TASK DESCRIPTION: Copy out the data below as written; omit any images.

DATA TO USE:
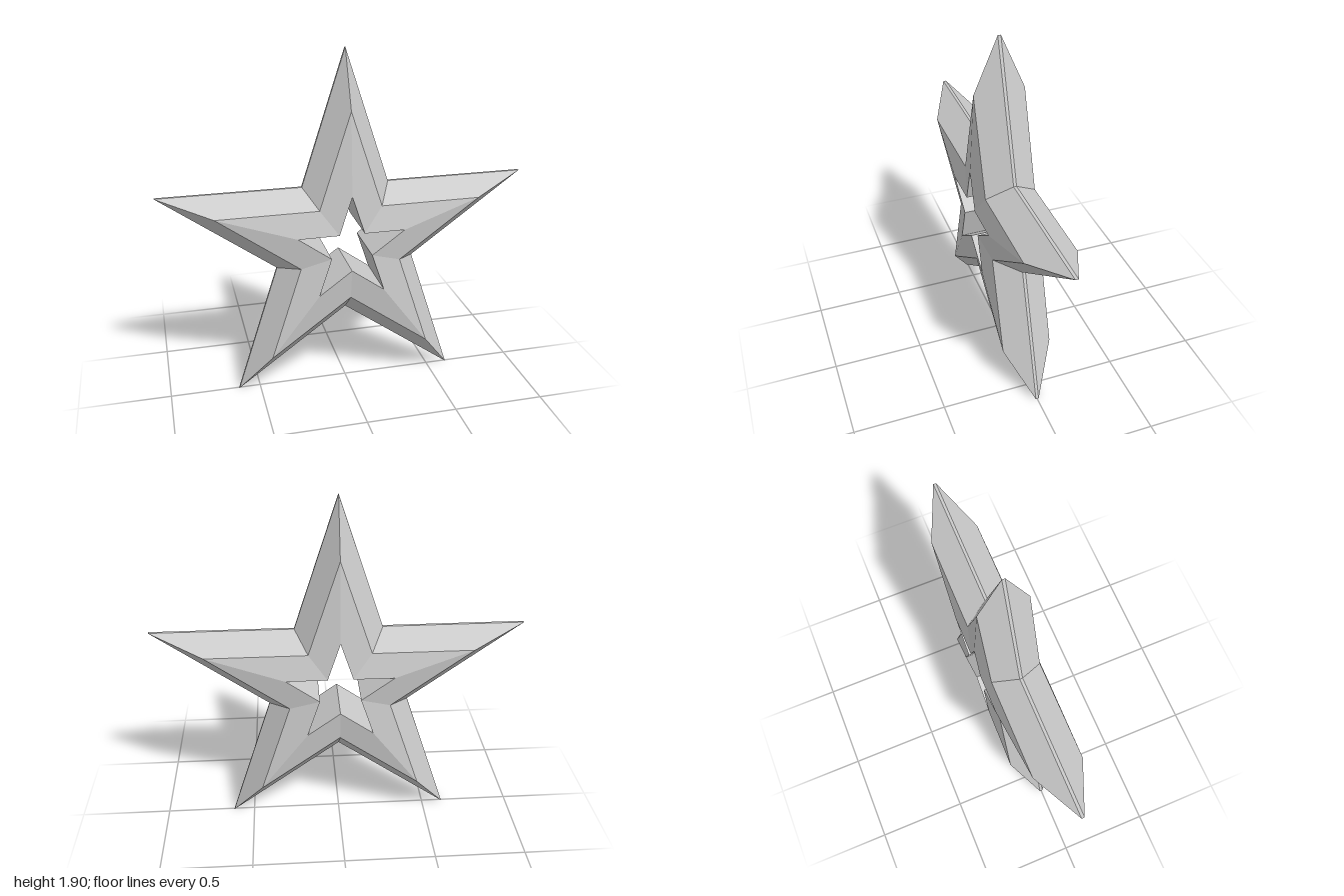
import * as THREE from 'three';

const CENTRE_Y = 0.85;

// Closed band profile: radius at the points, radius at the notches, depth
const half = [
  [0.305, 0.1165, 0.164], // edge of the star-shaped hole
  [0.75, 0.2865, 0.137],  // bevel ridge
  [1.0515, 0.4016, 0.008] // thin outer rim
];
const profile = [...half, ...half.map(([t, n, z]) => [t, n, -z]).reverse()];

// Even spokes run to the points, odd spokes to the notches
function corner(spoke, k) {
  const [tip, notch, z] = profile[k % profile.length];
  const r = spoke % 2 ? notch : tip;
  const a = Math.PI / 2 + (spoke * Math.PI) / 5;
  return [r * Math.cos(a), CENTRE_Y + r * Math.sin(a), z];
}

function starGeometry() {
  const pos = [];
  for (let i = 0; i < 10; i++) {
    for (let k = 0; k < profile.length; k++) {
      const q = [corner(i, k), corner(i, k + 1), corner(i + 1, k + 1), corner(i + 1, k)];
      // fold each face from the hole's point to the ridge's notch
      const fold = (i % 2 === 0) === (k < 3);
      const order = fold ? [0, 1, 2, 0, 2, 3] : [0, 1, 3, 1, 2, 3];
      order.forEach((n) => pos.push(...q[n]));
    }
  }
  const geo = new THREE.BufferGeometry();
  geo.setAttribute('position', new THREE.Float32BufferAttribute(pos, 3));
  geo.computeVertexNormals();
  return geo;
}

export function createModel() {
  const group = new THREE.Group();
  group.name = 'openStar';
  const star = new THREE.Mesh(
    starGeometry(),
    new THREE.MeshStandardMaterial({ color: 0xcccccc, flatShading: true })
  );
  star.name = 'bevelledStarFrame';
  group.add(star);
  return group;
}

FINAL ANSWER:
import * as THREE from 'three';

const CENTRE_Y = 0.85;

// Closed band profile: radius at the points, radius at the notches, depth
const half = [
  [0.305, 0.1165, 0.164], // edge of the star-shaped hole
  [0.75, 0.2865, 0.137],  // bevel ridge
  [1.0515, 0.4016, 0.008] // thin outer rim
];
const profile = [...half, ...half.map(([t, n, z]) => [t, n, -z]).reverse()];

// Even spokes run to the points, odd spokes to the notches
function corner(spoke, k) {
  const [tip, notch, z] = profile[k % profile.length];
  const r = spoke % 2 ? notch : tip;
  const a = Math.PI / 2 + (spoke * Math.PI) / 5;
  return [r * Math.cos(a), CENTRE_Y + r * Math.sin(a), z];
}

function starGeometry() {
  const pos = [];
  for (let i = 0; i < 10; i++) {
    for (let k = 0; k < profile.length; k++) {
      const q = [corner(i, k), corner(i, k + 1), corner(i + 1, k + 1), corner(i + 1, k)];
      // fold each face from the hole's point to the ridge's notch
      const fold = (i % 2 === 0) === (k < 3);
      const order = fold ? [0, 1, 2, 0, 2, 3] : [0, 1, 3, 1, 2, 3];
      order.forEach((n) => pos.push(...q[n]));
    }
  }
  const geo = new THREE.BufferGeometry();
  geo.setAttribute('position', new THREE.Float32BufferAttribute(pos, 3));
  geo.computeVertexNormals();
  return geo;
}

export function createModel() {
  const group = new THREE.Group();
  group.name = 'openStar';
  const star = new THREE.Mesh(
    starGeometry(),
    new THREE.MeshStandardMaterial({ color: 0xcccccc, flatShading: true })
  );
  star.name = 'bevelledStarFrame';
  group.add(star);
  return group;
}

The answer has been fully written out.